It is appropriate for the Apology to come from a “white voice” – but the actions and the intentions moving forward need to reflect the wisdom and leadership of nurses of color.
The FAQ’s are questions that white nurses would ask, but the FAQs require the voices of Nurses of Color.
For nursing to become an anti-racist discipline, decolonization of racist structures is required. This begins by centering primarily on the knowledge generated by nurses of color. We who are Black, Indigenous, Latina/o, and other Nurses of Color, have drawn from our experiences to produce a significant and growing body of knowledge for the Discipline of Nursing. Although our work is underutilized, our literature provides guidance for decolonizing all areas of nursing, policy changes, nursing curriculum, nursing research, and nursing leadership (Barbee, 1994; Canty and others, 2022).
Over the next weeks, months, year, nurses of color, allies and co-conspirators will continue to discuss the ANA Racial Reckoning and how we will move forward.
Carnegie, M. E. (1986). The path we tread : Blacks in nursing, 1854-1984. Lippincott.
Hine, D. C. (1989). Black women in white : racial conflict and cooperation in the nursing profession, 1890-1950. Indiana University Press.
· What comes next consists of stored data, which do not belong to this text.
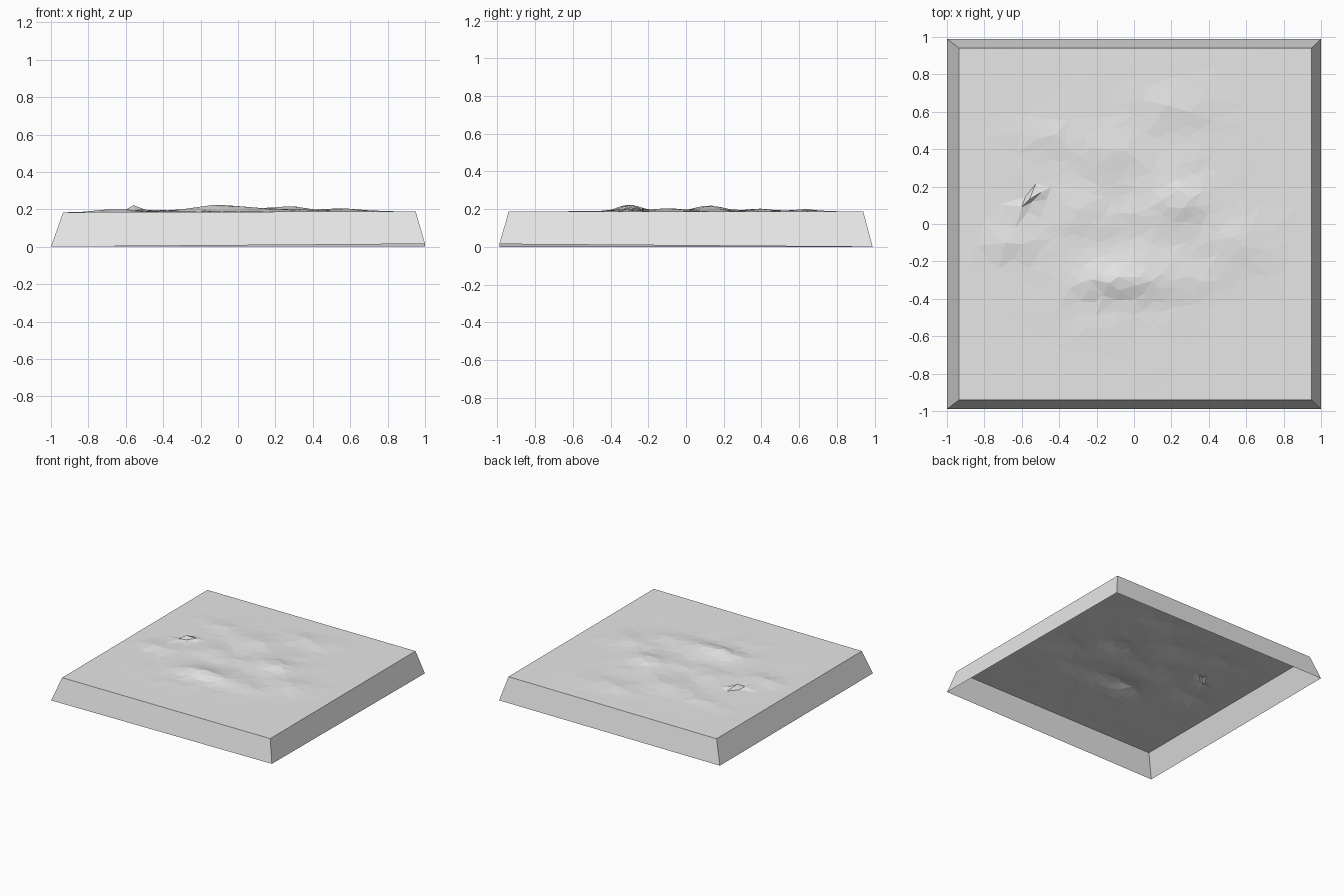
import bpy, math, random
from mathutils import Vector, noise
from mathutils.geometry import delaunay_2d_cdt

cube = bpy.data.objects.get("Cube")
if cube:
    bpy.data.objects.remove(cube, do_unlink=True)

random.seed(7)

stone = bpy.data.materials.new("plain_grey")
stone.use_nodes = True
GREY = (0.8, 0.8, 0.8, 1)
stone.diffuse_color = GREY
stone.node_tree.nodes["Principled BSDF"].inputs["Base Color"].default_value = GREY


def add_mesh(name, verts, faces):
    mesh = bpy.data.meshes.new(name)
    mesh.from_pydata(verts, [], faces)
    mesh.materials.append(stone)
    obj = bpy.data.objects.new(name, mesh)
    bpy.context.collection.objects.link(obj)
    return obj


# Sloping side walls, open underneath, with one slightly raised foot corner
foot = [(-1, -0.99, 0), (1, -0.99, 0.015), (1, 0.99, 0), (-1, 0.99, 0)]
rim = [(-0.935, -0.94, 0.184), (0.95, -0.94, 0.189),
       (0.95, 0.94, 0.188), (-0.935, 0.94, 0.184)]
sides = [(i, (i + 1) % 4, (i + 1) % 4 + 4, i + 4) for i in range(4)]
add_mesh("side_walls", foot + rim, sides)

# Mounds on the ground: x, y, height, x radius, y radius
MOUNDS = [
    (-0.1, -0.3, 0.036, 0.18, 0.08),
    (0.25, 0.13, 0.03, 0.14, 0.11),
    (-0.67, -0.08, 0.022, 0.14, 0.07),
    (0.56, -0.1, 0.018, 0.16, 0.12),
    (-0.1, 0.4, 0.016, 0.2, 0.1),
    (0.22, 0.64, 0.018, 0.18, 0.08),
    (-0.3, 0.05, 0.012, 0.14, 0.1),
    (0.2, -0.3, 0.016, 0.16, 0.08),
    (-0.45, 0.48, 0.01, 0.16, 0.07),
]


def ground_height(x, y):
    base = 0.1865 + 0.0024 * x
    fade = max(0, 1 - (max(abs(x), abs(y)) / 0.93) ** 4)
    bump = sum(h * math.exp(-((x - mx) / rx) ** 2 - ((y - my) / ry) ** 2)
               for mx, my, h, rx, ry in MOUNDS)
    rough = noise.noise(Vector((x * 5, y * 8, 3))) * 0.010 + 0.004
    rough *= max(0, 1 - math.hypot(x, y) / 1.05)
    return base + fade * (bump + rough)


# Scattered points, dense in the middle and sparse toward the rim
points = [Vector(c[:2]) for c in rim]
heights = [c[2] for c in rim]
for _ in range(6000):
    x, y = random.uniform(-0.91, 0.91), random.uniform(-0.88, 0.88)
    spacing = 0.052 + 0.13 * math.hypot(x, y) ** 3
    if all(math.hypot(x - p.x, (y - p.y) * 1.3) > spacing for p in points):
        points.append(Vector((x, y)))
        heights.append(ground_height(x, y))

# Small steep ledge
for x, y, z in [(-0.60, 0.092, 0.198), (-0.56, 0.131, 0.222),
                (-0.548, 0.119, 0.193), (-0.50, 0.168, 0.2)]:
    points.append(Vector((x, y)))
    heights.append(z)

flat, _, tris, origin, _, _ = delaunay_2d_cdt(
    points, [], [[0, 1, 2, 3]], 1, 1e-6)
verts = [(p.x, p.y, heights[o[0]]) for p, o in zip(flat, origin)]
add_mesh("rough_ground", verts, tris)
Nazareno, J., Yoshioka, E., Adia, A. C., Restar, A., Operario, D., & Choy, C. C. (2021). From imperialism to inpatient care: Work differences of Filipino and White registered nurses in the United States and implications for COVID-19 through an intersectional lens. Gend Work Organ, 28(4), 1426-1446. doi:10.1111/gwao.12657
Spratlen, L.P. (2001). African American Registered Nurses in Seattle: The Struggle for Opportunity and Success. Peanut Butter Publishing.
Following up from the first “unveiling” of the video stories from participants in our “Overdue Reckoning on Racism in Nursing,” this zoom gathering will feature three thematic films that feature the storytellers.* The themes are “Racism in Nursing Education-Undergrad”, “Caring Against the Grain” and “Patient Race Bias”. After viewing the films, participants will engage with one another to discuss paths forward to create change.
When: Monday, October 17, 2022, 1:00pm to 4:00pm Eastern
American Sign Language and Live Captioning will be provided.